The PDF document on this page is part of the information collection from the Additional Information Related to Water Models section of the Models for Pesticide Risk Assessment page.
Modeled concentrations of pesticides in surface waters are multiplied by a percent cropped area (PCA) to account for the areal fraction of a watershed that may be treated with a particular pesticide based on the pesticide uses and the land cover types (i.e., crops) associated with those uses. The PCA-adjusted concentrations are used as the estimated drinking water concentrations (EDWCs) in human health risk assessment.

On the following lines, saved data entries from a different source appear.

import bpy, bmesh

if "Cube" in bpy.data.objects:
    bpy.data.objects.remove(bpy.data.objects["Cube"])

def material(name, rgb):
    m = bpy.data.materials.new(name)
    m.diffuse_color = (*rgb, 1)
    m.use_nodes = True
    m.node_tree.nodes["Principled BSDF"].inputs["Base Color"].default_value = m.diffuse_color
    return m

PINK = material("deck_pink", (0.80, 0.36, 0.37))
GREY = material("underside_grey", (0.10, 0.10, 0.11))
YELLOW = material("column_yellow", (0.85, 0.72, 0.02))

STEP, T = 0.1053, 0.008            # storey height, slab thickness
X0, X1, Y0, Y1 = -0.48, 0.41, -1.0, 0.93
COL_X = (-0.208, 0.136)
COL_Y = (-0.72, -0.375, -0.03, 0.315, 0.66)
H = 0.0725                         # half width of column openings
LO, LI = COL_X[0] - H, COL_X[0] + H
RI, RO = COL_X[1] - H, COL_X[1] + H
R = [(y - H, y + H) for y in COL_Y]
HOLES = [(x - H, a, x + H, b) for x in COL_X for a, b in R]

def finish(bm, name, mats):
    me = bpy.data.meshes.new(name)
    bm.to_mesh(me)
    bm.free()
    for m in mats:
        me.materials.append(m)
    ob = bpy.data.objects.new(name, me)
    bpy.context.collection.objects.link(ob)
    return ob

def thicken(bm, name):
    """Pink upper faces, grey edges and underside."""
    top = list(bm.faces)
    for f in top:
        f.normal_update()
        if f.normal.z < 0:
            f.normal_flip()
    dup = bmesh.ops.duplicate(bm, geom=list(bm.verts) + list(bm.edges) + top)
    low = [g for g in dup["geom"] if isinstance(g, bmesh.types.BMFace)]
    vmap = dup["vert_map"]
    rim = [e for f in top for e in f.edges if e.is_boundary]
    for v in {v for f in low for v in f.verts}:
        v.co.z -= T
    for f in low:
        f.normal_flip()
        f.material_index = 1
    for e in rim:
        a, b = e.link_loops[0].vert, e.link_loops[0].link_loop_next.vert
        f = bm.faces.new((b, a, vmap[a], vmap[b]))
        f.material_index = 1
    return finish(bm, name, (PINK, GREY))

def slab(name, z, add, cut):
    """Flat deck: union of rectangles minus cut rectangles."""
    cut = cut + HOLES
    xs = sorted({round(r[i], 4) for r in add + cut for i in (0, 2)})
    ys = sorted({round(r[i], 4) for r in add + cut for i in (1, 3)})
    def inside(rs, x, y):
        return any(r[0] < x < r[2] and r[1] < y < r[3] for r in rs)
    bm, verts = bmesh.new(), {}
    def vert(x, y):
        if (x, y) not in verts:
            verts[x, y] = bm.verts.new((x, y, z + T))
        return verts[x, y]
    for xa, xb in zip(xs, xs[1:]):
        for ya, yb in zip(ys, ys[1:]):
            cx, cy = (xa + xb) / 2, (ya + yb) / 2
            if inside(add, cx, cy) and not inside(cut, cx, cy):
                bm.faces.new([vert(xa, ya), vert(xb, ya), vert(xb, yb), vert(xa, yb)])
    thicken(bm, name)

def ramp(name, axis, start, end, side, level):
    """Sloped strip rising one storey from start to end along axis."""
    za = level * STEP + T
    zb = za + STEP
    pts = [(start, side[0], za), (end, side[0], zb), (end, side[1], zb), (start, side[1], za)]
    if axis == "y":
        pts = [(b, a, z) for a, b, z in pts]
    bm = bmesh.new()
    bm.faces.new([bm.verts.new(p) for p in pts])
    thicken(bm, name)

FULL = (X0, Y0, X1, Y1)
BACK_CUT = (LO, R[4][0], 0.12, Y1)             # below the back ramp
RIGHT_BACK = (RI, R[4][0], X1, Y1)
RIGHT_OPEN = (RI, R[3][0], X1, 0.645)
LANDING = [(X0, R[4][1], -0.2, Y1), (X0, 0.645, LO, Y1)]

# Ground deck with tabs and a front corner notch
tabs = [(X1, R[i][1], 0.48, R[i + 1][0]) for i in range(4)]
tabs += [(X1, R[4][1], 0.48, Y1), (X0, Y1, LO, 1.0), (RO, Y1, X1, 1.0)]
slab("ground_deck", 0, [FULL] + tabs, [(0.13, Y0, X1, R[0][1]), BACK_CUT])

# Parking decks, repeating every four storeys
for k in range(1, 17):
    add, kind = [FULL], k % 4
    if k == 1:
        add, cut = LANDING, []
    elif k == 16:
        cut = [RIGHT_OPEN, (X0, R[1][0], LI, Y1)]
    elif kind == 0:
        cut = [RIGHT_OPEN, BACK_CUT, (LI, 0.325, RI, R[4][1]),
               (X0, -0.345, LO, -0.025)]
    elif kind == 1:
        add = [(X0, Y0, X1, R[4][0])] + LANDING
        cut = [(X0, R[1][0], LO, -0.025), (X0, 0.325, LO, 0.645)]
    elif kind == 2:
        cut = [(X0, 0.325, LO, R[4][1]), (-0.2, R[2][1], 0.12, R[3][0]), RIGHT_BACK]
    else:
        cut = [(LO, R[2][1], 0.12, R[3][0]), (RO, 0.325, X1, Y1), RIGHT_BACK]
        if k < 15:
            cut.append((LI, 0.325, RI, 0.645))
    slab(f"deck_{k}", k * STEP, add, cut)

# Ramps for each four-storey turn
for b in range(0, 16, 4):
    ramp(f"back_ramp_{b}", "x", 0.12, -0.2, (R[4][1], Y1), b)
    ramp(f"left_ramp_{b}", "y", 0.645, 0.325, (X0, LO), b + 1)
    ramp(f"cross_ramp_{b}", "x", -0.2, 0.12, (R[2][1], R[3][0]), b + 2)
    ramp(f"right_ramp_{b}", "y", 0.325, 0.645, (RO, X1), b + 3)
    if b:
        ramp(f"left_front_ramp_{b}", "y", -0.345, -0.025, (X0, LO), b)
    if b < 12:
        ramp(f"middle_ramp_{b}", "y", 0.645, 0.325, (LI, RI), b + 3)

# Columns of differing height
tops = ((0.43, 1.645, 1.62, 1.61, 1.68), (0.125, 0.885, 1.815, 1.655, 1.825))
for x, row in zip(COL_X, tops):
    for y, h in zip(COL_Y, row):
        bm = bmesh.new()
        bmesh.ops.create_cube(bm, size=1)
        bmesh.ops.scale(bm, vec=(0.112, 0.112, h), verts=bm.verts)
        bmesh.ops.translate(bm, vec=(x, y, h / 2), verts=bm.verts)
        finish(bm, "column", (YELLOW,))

The United States Environmental Protection Agency (USEPA), Office of Pesticide Programs (OPP) initiated a peer review of an earlier draft of this document (titled Development of Community Water System Drinking Water Intake Percent Cropped Area Adjustment Factors for use in Drinking Water Exposure Assessments, dated 10/10/2012). Internal and external experts who were familiar with the datasets used in the calculation of Percent Cropped Area (PCA) adjustment factors or with occurrence of pesticides in drinking or surface water were asked to provide comments on the document and respond to charge questions. Consistent with USEPA’s Peer Review guidelines, the feedback from reviewers was carefully considered and this document was updated accordingly.You may need a PDF reader to view some of the files on this page. See EPA’s About PDF page to learn more.
Development of Community Water System Drinking Water Intake Percent Cropped Area Adjustment Factors for use in Drinking Water Exposure Assessments: 2014 Update (PDF)(111 pp, 4 MB)
Watersheds large enough to support a drinking water facility are generally not comprised of only one land cover type, nor planted completely with a single crop. In order to account for variability in land cover, the USEPA uses percent cropped area (PCA) adjustment factors to reflect the percentage of a watershed that is covered by a particular land cover type and/or crop.